Your assignment:
Write out, exactly and only, the lines that run from the top of the records to the line with "r * math.sin(math.tau". Include both ends; exclude pictures.

Records to use:
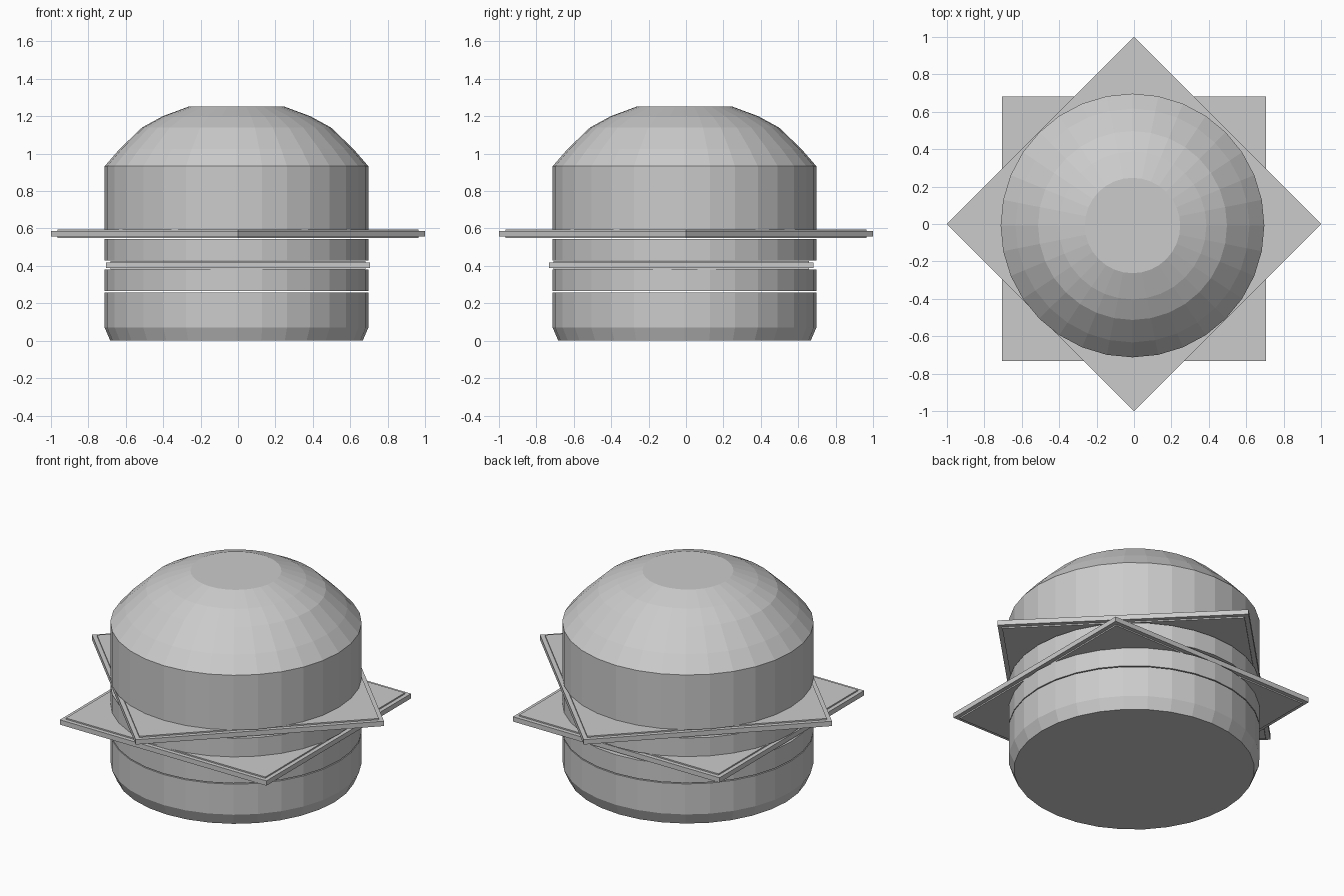
import bpy
import bmesh
import math
from mathutils import Matrix

cube = bpy.data.objects.get("Cube")
if cube:
    bpy.data.objects.remove(cube)

grey = bpy.data.materials.new("plain grey")
grey.use_nodes = True
GREY = (0.6, 0.6, 0.6, 1)
grey.diffuse_color = GREY
grey.node_tree.nodes["Principled BSDF"].inputs["Base Color"].default_value = GREY


def finish(name, bm, location):
    bmesh.ops.recalc_face_normals(bm, faces=bm.faces)
    mesh = bpy.data.meshes.new(name)
    bm.to_mesh(mesh)
    bm.free()
    mesh.materials.append(grey)
    obj = bpy.data.objects.new(name, mesh)
    obj.location = location
    bpy.context.collection.objects.link(obj)


def lathe(name, profile, sides=32):
    """Stack of flat-shaded rings (radius, height), capped at both ends."""
    bm = bmesh.new()
    rings = []
    for r, z in profile:
        rings.append([bm.verts.new((r * math.cos(math.tau * i / sides),
                                    r * math.sin(math.tau * i / sides), z))
                      for i in range(sides)])
    for low, high in zip(rings, rings[1:]):
        for i in range(sides):
            j = (i + 1) % sides
            bm.faces.new((low[i], low[j], high[j], high[i]))
    bm.faces.new(rings[0])
    bm.faces.new(rings[-1])
    finish(name, bm, (-0.008, -0.008, 0))


def slice_plate(name, y, z, angle, half=0.707, thick=0.03, rim=0.035, step=0.008):
    """Thin square slice with a slightly raised panel above and below."""
    bm = bmesh.new()
    bmesh.ops.create_cube(bm, size=1)
    bmesh.ops.scale(bm, vec=(2 * half, 2 * half, thick), verts=bm.verts)
    bm.normal_update()
    for face in [f for f in bm.faces if abs(f.normal.z) > 0.9]:
        bmesh.ops.inset_region(bm, faces=[face], thickness=rim)
        up = math.copysign(step, face.calc_center_median().z)
        panel = bmesh.ops.extrude_face_region(bm, geom=[face])["geom"]
        bmesh.ops.translate(bm, vec=(0, 0, up),
                            verts=[v for v in panel if isinstance(v, bmesh.types.BMVert)])
        bmesh.ops.delete(bm, geom=[face], context='FACES_ONLY')
    bmesh.ops.rotate(bm, matrix=Matrix.Rotation(angle, 3, 'Z'), verts=bm.verts)
    finish(name, bm, (0, y, z))


# Buns and patties
R = 0.705
lathe("bottom_bun", [(0.675, 0), (R, 0.07), (R, 0.259)])
lathe("lower_patty", [(R, 0.265), (R, 0.38)])
lathe("upper_patty", [(R, 0.428), (R, 0.543)])
lathe("top_bun", [(R, 0.594), (R, 0.933), (0.625, 1.025), (0.505, 1.14),
                  (0.395, 1.2), (0.255, 1.252)])

# Square slices, the upper one turned by an eighth
slice_plate("lower_slice", -0.025, 0.404, 0)
slice_plate("upper_slice", 0, 0.572, math.pi / 4)
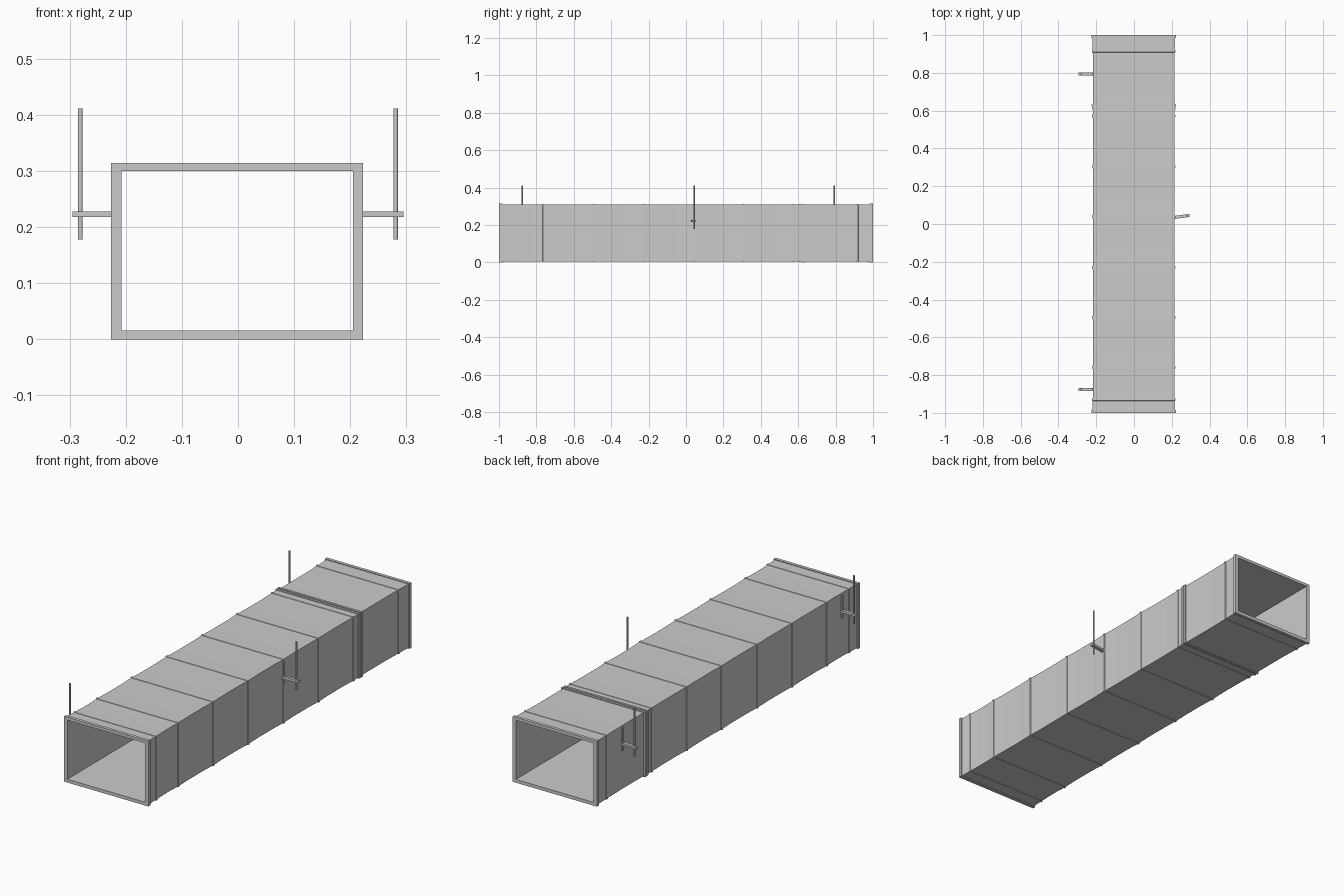
import bpy, bmesh, math
from mathutils import Vector

if "Cube" in bpy.data.objects:
    bpy.data.objects.remove(bpy.data.objects["Cube"])

CX, CZ = -0.0015, 0.157          # duct axis
BW, BH = 0.215, 0.1525           # panel half width / half height
IN_X, IN_Z0, IN_Z1 = 0.2065, 0.016, 0.300


def mesh_object(name, bm):
    bmesh.ops.recalc_face_normals(bm, faces=bm.faces)
    me = bpy.data.meshes.new(name)
    bm.to_mesh(me)
    bm.free()
    ob = bpy.data.objects.new(name, me)
    bpy.context.collection.objects.link(ob)
    return ob


def ring(bm, y, hw, z0, z1):
    return [bm.verts.new((CX + sx * hw, y, z)) for sx, z in
            ((-1, z0), (1, z0), (1, z1), (-1, z1))]


def tube(name, stations):
    """Hollow rectangular tube; stations are (y, side swell, top swell)."""
    bm = bmesh.new()
    loops = [ring(bm, y, BW + a, CZ - BH - b, CZ + BH + b) for y, a, b in stations]
    loops += [ring(bm, y, IN_X, IN_Z0, IN_Z1) for y in (stations[-1][0], stations[0][0])]
    for k, la in enumerate(loops):
        lb = loops[(k + 1) % len(loops)]
        for i in range(4):
            j = (i + 1) % 4
            bm.faces.new((la[i], la[j], lb[j], lb[i]))
    return mesh_object(name, bm)


def box(name, x0, x1, y0, y1, z0, z1):
    bm = bmesh.new()
    bmesh.ops.create_cube(bm, size=1)
    for v in bm.verts:
        v.co = Vector(((x0 + x1) / 2 + v.co.x * (x1 - x0),
                       (y0 + y1) / 2 + v.co.y * (y1 - y0),
                       (z0 + z1) / 2 + v.co.z * (z1 - z0)))
    return mesh_object(name, bm)


def rod(name, x, y, z0, z1, r=0.004):
    bpy.ops.mesh.primitive_cylinder_add(vertices=12, radius=r, depth=z1 - z0,
                                        location=(x, y, (z0 + z1) / 2))
    ob = bpy.context.object
    ob.name = name
    bpy.ops.object.shade_smooth_by_angle()
    return ob


# Duct wall: panels pinch in between raised ribs
ribs = [-0.93, -0.76, -0.495, -0.23, 0.04, 0.305, 0.572, 0.915]
stations = [(-0.99, 0.004, 0.001)]
for i, y in enumerate(ribs):
    stations += [(y - 0.006, 0.002, 0.0005), (y - 0.005, 0.005, 0.0025),
                 (y + 0.005, 0.005, 0.0025), (y + 0.006, 0.002, 0.0005)]
    if i < len(ribs) - 1:
        gap = ribs[i + 1] - y
        stations += [(y + gap * 0.3, 0.0, 0.0), (y + gap * 0.7, 0.0, 0.0)]
stations.append((0.99, 0.004, 0.001))
tube("duct_wall", stations)

# End flanges and the bolted joint between sections
for name, y0, y1, a, b in (("front_flange", -1.0, -0.985, 0.0095, 0.0045),
                           ("back_flange", 0.985, 1.0, 0.0095, 0.0045),
                           ("joint_flange_a", 0.605, 0.616, 0.007, 0.0035),
                           ("joint_flange_b", 0.622, 0.633, 0.008, 0.004)):
    tube(name, [(y0, a, b), (y1, a, b)])

# Hangers: wall strap, horizontal arm and vertical threaded rod
for n, (side, y, tilt) in enumerate(((-1, -0.875, 0), (-1, 0.793, 0), (1, 0.04, 0.008))):
    xs = sorted((side * 0.212, side * 0.295))
    arm = box(f"hanger_arm_{n}", *xs, y - 0.008, y + 0.008, 0.218, 0.228)
    for v in arm.data.vertices:
        v.co.y += tilt * (abs(v.co.x) - 0.2535) / 0.0415 * 0.7
    xs = sorted((CX + side * 0.21, CX + side * 0.2205))
    box(f"hanger_strap_{n}", *xs, y - 0.005, y + 0.005, 0.19, 0.30)
    rod(f"hanger_rod_{n}", side * 0.281, y + tilt * 0.4, 0.178, 0.411)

Answer section:
import bpy
import bmesh
import math
from mathutils import Matrix

cube = bpy.data.objects.get("Cube")
if cube:
    bpy.data.objects.remove(cube)

grey = bpy.data.materials.new("plain grey")
grey.use_nodes = True
GREY = (0.6, 0.6, 0.6, 1)
grey.diffuse_color = GREY
grey.node_tree.nodes["Principled BSDF"].inputs["Base Color"].default_value = GREY


def finish(name, bm, location):
    bmesh.ops.recalc_face_normals(bm, faces=bm.faces)
    mesh = bpy.data.meshes.new(name)
    bm.to_mesh(mesh)
    bm.free()
    mesh.materials.append(grey)
    obj = bpy.data.objects.new(name, mesh)
    obj.location = location
    bpy.context.collection.objects.link(obj)


def lathe(name, profile, sides=32):
    """Stack of flat-shaded rings (radius, height), capped at both ends."""
    bm = bmesh.new()
    rings = []
    for r, z in profile:
        rings.append([bm.verts.new((r * math.cos(math.tau * i / sides),
                                    r * math.sin(math.tau * i / sides), z))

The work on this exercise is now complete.